_Input for this task_:
*** Block opens ***

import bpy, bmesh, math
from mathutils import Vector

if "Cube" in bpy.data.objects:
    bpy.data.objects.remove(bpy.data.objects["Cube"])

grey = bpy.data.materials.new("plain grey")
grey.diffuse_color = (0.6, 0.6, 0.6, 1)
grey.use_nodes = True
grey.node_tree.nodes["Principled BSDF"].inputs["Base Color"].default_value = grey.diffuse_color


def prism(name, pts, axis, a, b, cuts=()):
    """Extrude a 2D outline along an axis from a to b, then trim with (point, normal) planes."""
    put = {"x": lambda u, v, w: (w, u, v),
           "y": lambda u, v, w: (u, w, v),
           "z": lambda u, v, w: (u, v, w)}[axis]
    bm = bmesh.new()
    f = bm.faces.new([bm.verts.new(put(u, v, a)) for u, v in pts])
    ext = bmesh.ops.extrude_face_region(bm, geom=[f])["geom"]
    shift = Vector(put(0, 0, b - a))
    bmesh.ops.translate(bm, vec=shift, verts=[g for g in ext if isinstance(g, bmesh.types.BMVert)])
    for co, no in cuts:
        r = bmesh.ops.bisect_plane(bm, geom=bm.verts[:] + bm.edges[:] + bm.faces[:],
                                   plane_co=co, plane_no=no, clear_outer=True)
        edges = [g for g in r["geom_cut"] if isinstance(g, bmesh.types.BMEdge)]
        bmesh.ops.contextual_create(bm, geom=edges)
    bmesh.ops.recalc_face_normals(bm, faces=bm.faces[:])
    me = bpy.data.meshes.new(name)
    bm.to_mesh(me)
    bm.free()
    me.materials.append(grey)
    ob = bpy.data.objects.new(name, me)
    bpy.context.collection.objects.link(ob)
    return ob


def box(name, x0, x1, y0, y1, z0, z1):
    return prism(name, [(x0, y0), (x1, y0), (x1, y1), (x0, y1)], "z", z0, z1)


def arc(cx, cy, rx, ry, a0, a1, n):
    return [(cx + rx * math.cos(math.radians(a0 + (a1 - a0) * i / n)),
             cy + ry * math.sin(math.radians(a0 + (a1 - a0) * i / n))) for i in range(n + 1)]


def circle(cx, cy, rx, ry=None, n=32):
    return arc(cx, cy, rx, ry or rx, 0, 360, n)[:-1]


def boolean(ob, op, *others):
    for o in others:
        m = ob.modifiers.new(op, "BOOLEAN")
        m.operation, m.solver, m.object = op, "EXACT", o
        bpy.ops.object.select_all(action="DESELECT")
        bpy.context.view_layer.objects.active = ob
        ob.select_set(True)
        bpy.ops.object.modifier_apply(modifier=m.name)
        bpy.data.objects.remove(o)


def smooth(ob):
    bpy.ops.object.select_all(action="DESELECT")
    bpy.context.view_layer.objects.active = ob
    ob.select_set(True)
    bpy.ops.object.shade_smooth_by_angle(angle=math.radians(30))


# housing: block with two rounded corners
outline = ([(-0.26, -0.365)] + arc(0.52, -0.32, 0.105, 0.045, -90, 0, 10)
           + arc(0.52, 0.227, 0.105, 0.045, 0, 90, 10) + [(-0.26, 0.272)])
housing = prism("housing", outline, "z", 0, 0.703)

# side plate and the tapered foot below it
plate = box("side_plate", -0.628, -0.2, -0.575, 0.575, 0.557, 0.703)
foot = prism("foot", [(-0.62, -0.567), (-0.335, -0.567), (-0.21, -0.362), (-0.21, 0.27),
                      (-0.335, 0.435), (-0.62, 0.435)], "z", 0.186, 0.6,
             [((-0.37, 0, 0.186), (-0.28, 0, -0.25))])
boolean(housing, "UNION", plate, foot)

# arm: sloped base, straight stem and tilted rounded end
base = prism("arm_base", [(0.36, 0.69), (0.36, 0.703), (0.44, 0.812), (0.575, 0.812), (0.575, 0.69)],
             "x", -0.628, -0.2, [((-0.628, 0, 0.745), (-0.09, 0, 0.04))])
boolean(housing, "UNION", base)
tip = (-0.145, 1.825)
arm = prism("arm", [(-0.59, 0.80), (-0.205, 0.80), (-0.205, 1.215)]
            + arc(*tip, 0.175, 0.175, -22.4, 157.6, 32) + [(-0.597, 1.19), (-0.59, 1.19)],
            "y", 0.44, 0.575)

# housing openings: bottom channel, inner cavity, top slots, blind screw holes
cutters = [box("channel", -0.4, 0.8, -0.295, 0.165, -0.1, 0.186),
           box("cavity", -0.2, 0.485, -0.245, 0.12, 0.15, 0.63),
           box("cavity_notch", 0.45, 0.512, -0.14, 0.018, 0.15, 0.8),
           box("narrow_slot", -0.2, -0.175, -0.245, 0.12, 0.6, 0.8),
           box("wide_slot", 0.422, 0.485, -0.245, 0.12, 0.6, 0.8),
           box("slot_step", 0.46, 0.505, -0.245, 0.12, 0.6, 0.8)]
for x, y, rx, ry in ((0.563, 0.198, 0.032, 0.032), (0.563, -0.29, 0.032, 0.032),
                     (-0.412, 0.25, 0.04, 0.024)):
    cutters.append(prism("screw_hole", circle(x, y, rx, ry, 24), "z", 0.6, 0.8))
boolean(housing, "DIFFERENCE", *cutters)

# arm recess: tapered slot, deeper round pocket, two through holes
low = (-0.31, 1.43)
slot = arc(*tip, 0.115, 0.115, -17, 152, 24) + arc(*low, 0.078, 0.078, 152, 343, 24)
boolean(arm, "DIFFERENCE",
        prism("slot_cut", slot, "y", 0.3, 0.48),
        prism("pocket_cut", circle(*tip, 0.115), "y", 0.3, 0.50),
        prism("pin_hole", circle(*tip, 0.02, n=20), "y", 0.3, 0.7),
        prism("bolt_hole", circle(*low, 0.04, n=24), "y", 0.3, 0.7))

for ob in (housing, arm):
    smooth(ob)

*** Block closes ***

_Required work_:
Where the string "data" appears in a line of the entries above, return that line.

_Result of the exercise_:
if "Cube" in bpy.data.objects:
    bpy.data.objects.remove(bpy.data.objects["Cube"])
grey = bpy.data.materials.new("plain grey")
    me = bpy.data.meshes.new(name)
    ob = bpy.data.objects.new(name, me)
        bpy.data.objects.remove(o)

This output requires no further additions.